» **Description of the task**
Only the lines from the start of the data below through the line that contains "UP = Matrix.Identity(4)" are to be copied, exactly and without pictures.

Pictures paired with source code
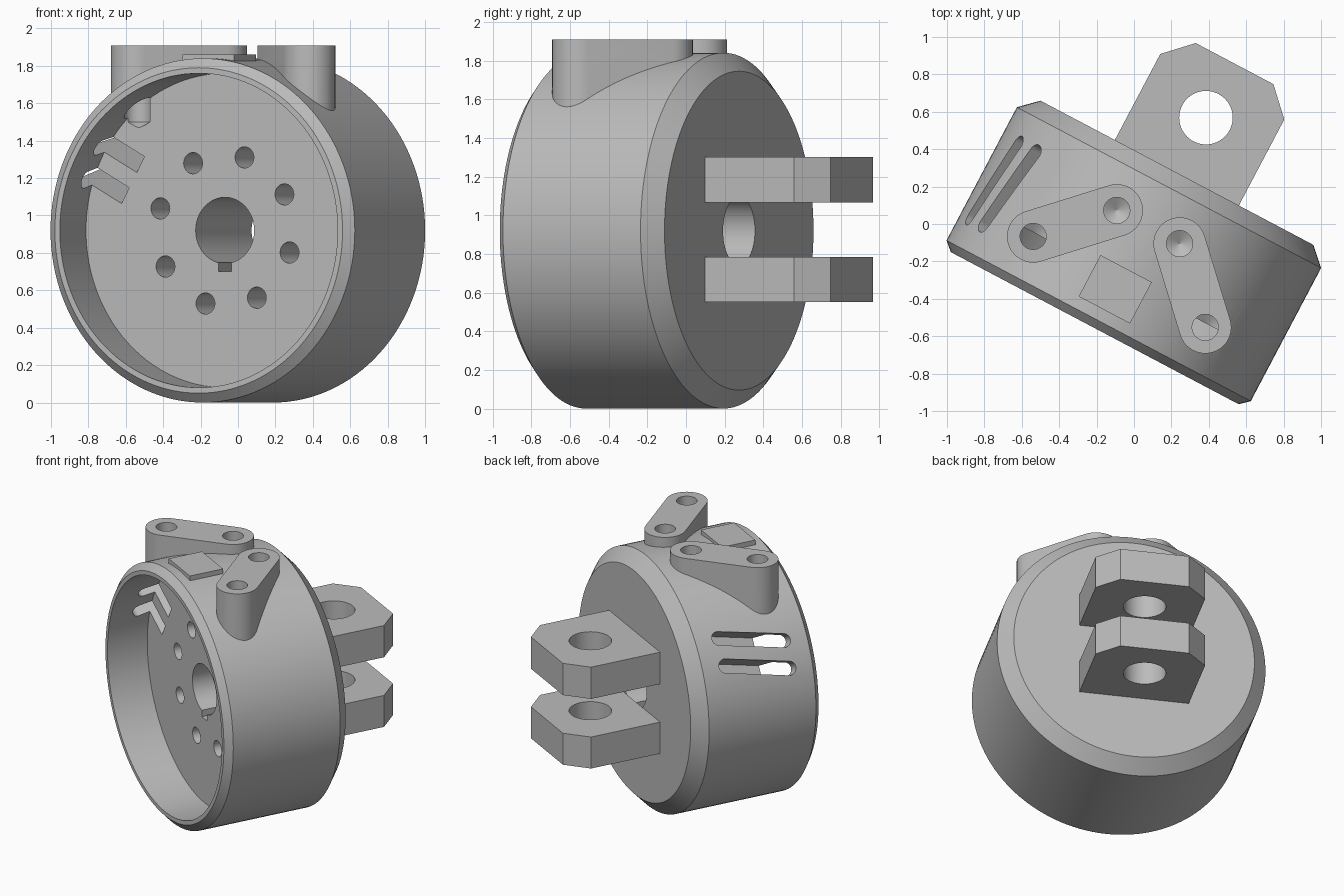
import bpy
import bmesh
from math import radians, sin, cos, pi, atan2
from mathutils import Matrix, Vector

if "Cube" in bpy.data.objects:
    bpy.data.objects.remove(bpy.data.objects["Cube"], do_unlink=True)

grey = bpy.data.materials.new("plain grey")
grey.use_nodes = True
grey.diffuse_color = (0.5, 0.5, 0.5, 1)
grey.node_tree.nodes["Principled BSDF"].inputs["Base Color"].default_value = (0.5, 0.5, 0.5, 1)

AXIS_Z = 0.92
TURN = Matrix.Rotation(radians(-90), 4, 'X')      # extrude towards the back
UP = Matrix.Identity(4)                           # extrude upwards
PLACE = Matrix.Translation((-0.21, -0.557, 0)) @ Matrix.Rotation(radians(-27.85), 4, 'Z')


def circle(n=48):
    return [(cos(2 * pi * i / n), sin(2 * pi * i / n)) for i in range(n)]


def pill(p, q, r, n=20):
    a = atan2(q[1] - p[1], q[0] - p[0]) - pi / 2
    return [(c[0] + r * cos(a + k * pi + pi * i / n), c[1] + r * sin(a + k * pi + pi * i / n))
            for k, c in enumerate((q, p)) for i in range(n + 1)]


def rect(x0, x1, y0, y1):
    return [(x0, y0), (x1, y0), (x1, y1), (x0, y1)]


def loft(name, outline, steps, frame=UP):
    """Stack scaled copies of an outline; steps are (scale, height)."""
    bm = bmesh.new()
    rings = [[bm.verts.new(frame @ Vector((x * s, y * s, h))) for x, y in outline] for s, h in steps]
    n = len(outline)
    for a, b in zip(rings, rings[1:]):
        for i in range(n):
            j = (i + 1) % n
            bm.faces.new((a[i], a[j], b[j], b[i]))
    bm.faces.new(rings[0])
    bm.faces.new(rings[-1])
    bmesh.ops.recalc_face_normals(bm, faces=bm.faces)
    mesh = bpy.data.meshes.new(name)
    bm.to_mesh(mesh)
    bm.free()
    mesh.materials.append(grey)
    obj = bpy.data.objects.new(name, mesh)
    bpy.context.scene.collection.objects.link(obj)
    return obj


def combine(target, tool, operation='DIFFERENCE'):
    mod = target.modifiers.new("bool", 'BOOLEAN')
    mod.operation, mod.solver, mod.object = operation, 'EXACT', tool
    graph = bpy.context.evaluated_depsgraph_get()
    mesh = bpy.data.meshes.new_from_object(target.evaluated_get(graph))
    target.modifiers.clear()
    target.data = mesh
    bpy.data.objects.remove(tool, do_unlink=True)


def on_axis(x=0.0, z=0.0):
    return Matrix.Translation((x, 0, AXIS_Z + z)) @ TURN


# Drum with chamfered rims
drum = loft("drum_housing", circle(128), [(0.87, 0), (0.92, 0.045), (0.92, 0.85), (0.825, 0.94)], on_axis())

# Two link bosses and the raised pad on top
for side in (-1, 1):
    boss = loft("boss", pill((side * 0.52, 0.28), (side * 0.19, 0.612), 0.14), [(1, 1.45), (1, 1.91)])
    combine(drum, boss, 'UNION')
combine(drum, loft("pad", rect(-0.155, 0.155, 0.11, 0.36), [(1, 1.79), (1, 1.862)]), 'UNION')

# Front cavity, shaft bore and keyway
combine(drum, loft("cavity", circle(128), [(0.84, -0.1), (0.84, 0.30)], on_axis()))
combine(drum, loft("bore", circle(64), [(0.177, 0.2), (0.177, 1.0)], on_axis()))
combine(drum, loft("keyway", rect(-0.04, 0.04, 0.1, 0.22), [(1, 0.2), (1, 1.0)], on_axis()))

# Ring of blind bolt holes in the cavity floor
for i in range(8):
    a = radians(28.2 + 45 * i)
    hole = loft("bolt_hole", circle(32), [(0.057, 0.2), (0.057, 0.6)],
                on_axis(0.408 * cos(a), 0.408 * sin(a)))
    combine(drum, hole)

# Drilled holes with conical tips in the bosses
for side in (-1, 1):
    for x, y in ((0.52, 0.28), (0.19, 0.612)):
        drill = loft("drill", circle(32), [(0.001, 1.46), (0.07, 1.50), (0.07, 2.0)],
                     Matrix.Translation((side * x, y, 0)))
        combine(drum, drill)

# Pair of slanted slots through the side wall
a = radians(151)
outward = Vector((cos(a), 0, sin(a)))
across = Vector((sin(a), 0, -cos(a)))
tilt = radians(13)
along = Vector((0, cos(tilt), 0)) + across * sin(tilt)
for off in (-0.095, 0.095):
    frame = Matrix((along, outward.cross(along), outward)).transposed().to_4x4()
    frame.translation = Vector((0, 0.447, AXIS_Z)) + across * off
    combine(drum, loft("slot", pill((-0.238, 0), (0.238, 0), 0.047), [(1, 0.617), (1, 1.1)], frame))

# Clevis lugs on the back
half, clip, near, far = 0.375, 0.14, 0.94, 1.60
outline = [(-half, near), (half, near), (half, far - clip), (half - clip, far),
           (clip - half, far), (-half, far - clip)]
lugs = []
for name, z0, z1 in (("lower_lug", 0.55, 0.783), ("upper_lug", 1.065, 1.30)):
    lug = loft(name, outline, [(1, z0), (1, z1)])
    combine(lug, loft("pin_hole", circle(64), [(0.143, z0 - 0.1), (0.143, z1 + 0.1)],
                      Matrix.Translation((0, 1.273, 0))))
    lugs.append(lug)

# Turn into place and shade
bpy.ops.object.select_all(action='DESELECT')
for obj in [drum] + lugs:
    obj.data.transform(PLACE)
    obj.select_set(True)
bpy.context.view_layer.objects.active = drum
bpy.ops.object.shade_smooth_by_angle(angle=radians(25))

» **Your response**
import bpy
import bmesh
from math import radians, sin, cos, pi, atan2
from mathutils import Matrix, Vector

if "Cube" in bpy.data.objects:
    bpy.data.objects.remove(bpy.data.objects["Cube"], do_unlink=True)

grey = bpy.data.materials.new("plain grey")
grey.use_nodes = True
grey.diffuse_color = (0.5, 0.5, 0.5, 1)
grey.node_tree.nodes["Principled BSDF"].inputs["Base Color"].default_value = (0.5, 0.5, 0.5, 1)

AXIS_Z = 0.92
TURN = Matrix.Rotation(radians(-90), 4, 'X')      # extrude towards the back
UP = Matrix.Identity(4)                           # extrude upwards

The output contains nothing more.